The organizational shortcomings in project-risk management that we see across much of our daily practice leads us to estimate that as many as 40 percent to 50 percent of major construction projects will exceed their original schedules and incur significant cost overruns. The resulting risk events (financial, reputational, legal, or regulatory) will challenge even the most seasoned management teams and boards as they address the project-related issues.

The other side of that coin, however, is that a methodology based on sound project risk-management practices will focus on the processes, procedures, and controls used to manage large capital projects, and as a result create true value for their companies. Following this approach, an organization will have the means to identify process weaknesses and to strengthen them proactively, with the goal of preventing the occurrence of schedule slippage, cost overruns, and defective quality. For companies that are innovators of best project execution practices, the results are significant and lasting:

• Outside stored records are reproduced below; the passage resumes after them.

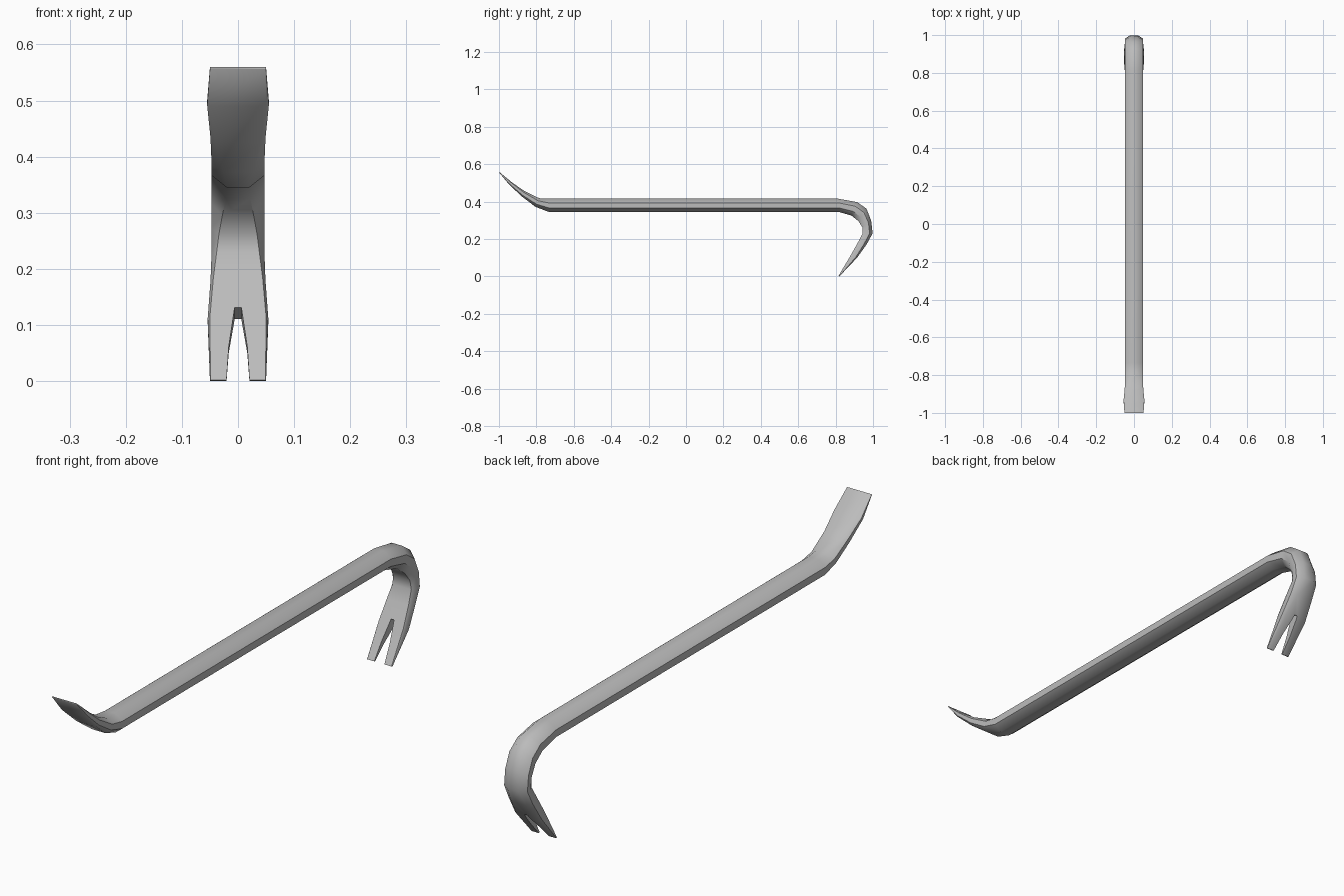
import bpy, bmesh, math
from mathutils import Vector

cube = bpy.data.objects.get("Cube")
if cube:
    bpy.data.objects.remove(cube, do_unlink=True)

steel = bpy.data.materials.new("grey_steel")
steel.use_nodes = True
GREY = (0.5, 0.5, 0.5, 1)
steel.diffuse_color = GREY
steel.node_tree.nodes["Principled BSDF"].inputs["Base Color"].default_value = GREY


def make_object(name, rings):
    """Loft closed rings of points into a capped solid."""
    bm = bmesh.new()
    loops = [[bm.verts.new(p) for p in ring] for ring in rings]
    n = len(loops[0])
    for a, b in zip(loops, loops[1:]):
        for i in range(n):
            j = (i + 1) % n
            bm.faces.new((a[i], a[j], b[j], b[i]))
    bm.faces.new(loops[0])
    bm.faces.new(loops[-1])
    bmesh.ops.recalc_face_normals(bm, faces=bm.faces)
    mesh = bpy.data.meshes.new(name)
    bm.to_mesh(mesh)
    bm.free()
    obj = bpy.data.objects.new(name, mesh)
    bpy.context.collection.objects.link(obj)
    mesh.materials.append(steel)
    return obj


def section(upper, lower, width, flat_up, flat_low, bevel):
    """Eight-sided ring between an upper and a lower point of the side profile."""
    up, low = Vector((0, *upper)), Vector((0, *lower))
    half = [(flat_up, 0), (width, bevel), (width, 1 - bevel), (flat_low, 1)]
    full = half + [(-x, t) for x, t in reversed(half)]
    return [up.lerp(low, t) + Vector((x, 0, 0)) for x, t in full]


# Bar from chisel tip to claw tip: upper point, lower point, half width, flats, bevel
stations = [
    ((-1.0, 0.56), (-1.0, 0.556), 0.050, 0.049, 0.049, 0.15),
    ((-0.93, 0.502), (-0.945, 0.49), 0.055, 0.050, 0.050, 0.2),
    ((-0.865, 0.457), (-0.875, 0.425), 0.049, 0.038, 0.040, 0.25),
    ((-0.785, 0.418), (-0.805, 0.372), 0.047, 0.024, 0.026, 0.3),
    ((-0.735, 0.415), (-0.735, 0.345), 0.047, 0.020, 0.020, 0.31),
    ((0.815, 0.415), (0.815, 0.345), 0.047, 0.020, 0.020, 0.31),
    ((0.915, 0.397), (0.885, 0.325), 0.047, 0.020, 0.022, 0.31),
    ((0.965, 0.362), (0.922, 0.295), 0.047, 0.020, 0.028, 0.31),
    ((0.99, 0.298), (0.943, 0.262), 0.047, 0.020, 0.034, 0.31),
    ((0.998, 0.23), (0.945, 0.23), 0.047, 0.022, 0.038, 0.31),
    ((0.965, 0.17), (0.920, 0.183), 0.049, 0.030, 0.044, 0.28),
    ((0.915, 0.10), (0.882, 0.115), 0.054, 0.042, 0.050, 0.2),
    ((0.82, 0.0), (0.815, 0.002), 0.050, 0.049, 0.049, 0.15),
]
bar = make_object("crowbar", [section(*s) for s in stations])

# Tapered nail slot cut square through the claw
through = Vector((0, 0.83, -0.55))
outline = [(-0.022, 0.80, -0.02), (-0.0165, 0.853, 0.06), (-0.006, 0.898, 0.127)]
outline += [(-x, y, z) for x, y, z in reversed(outline)]
rings = [[Vector(p) + through * d for p in outline] for d in (-0.1, 0.1)]
cutter = make_object("slot_cutter", rings)
cutter.hide_render = True

slot = bar.modifiers.new("nail_slot", "BOOLEAN")
slot.operation = "DIFFERENCE"
slot.solver = "EXACT"
slot.object = cutter
bpy.ops.object.select_all(action="DESELECT")
bar.select_set(True)
bpy.context.view_layer.objects.active = bar
bpy.ops.object.modifier_apply(modifier=slot.name)
bpy.data.objects.remove(cutter, do_unlink=True)
bpy.ops.object.shade_smooth_by_angle(angle=math.radians(42))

• Assurance that contractual obligations are appropriately fulfilled, including any joint-venture arrangement;
• Assurance of the adequacy and effectiveness of performance measures to properly control (track and monitor) costs, quality, schedule (timeliness of completion), and safety standards;
• Assurance that construction processes are conducted in adherence to established policies and procedures; and
• Assurance that adequate anti-fraud measures are in place to reduce the risk of fraud, waste or abuse.

Key Risk Areas

The organization or owner must analyze the risks posed by a specific project at two levels—project implementation and project infrastructure design. Process-classification tools of all sorts exist, many based on a generic American Productivity and Quality Center model. Protiviti’s customized data-bases for the energy and utility industries include more than 1,000 processes and sub-processes, associated risks and the necessary controls that occur during project execution.

A rundown of key project implementation risks from the owner’s perspective should include elements listed above.

Also critical to the success of a project is its infrastructure design—the deployment of the essential components that need to be in place and linked together to pave the way for continuously improving project process performance. Without alignment, comprehensive and value-driven project risk management capabilities are difficult to attain.

If a component is deficient, the process will not achieve the strategic objective, people may be unable to perform, reports will not provide information for effective management, analysis will be inadequate, and sufficient information will not be available for reporting and analysis.

Energy & Utilities Industry Application

Protiviti has distilled a list of the 10 most commonly addressed tactical focus areas, along with con-crete steps that can be taken in each area ( see Table 1, “Top 10 Big-Build Mistakes” ).

These proven methodologies can underpin an organization’s focus on excellence in project-execution performance, while driving best-in-class objectives and continuous process improvement. Information and analysis on the effectiveness of construction management performance is used as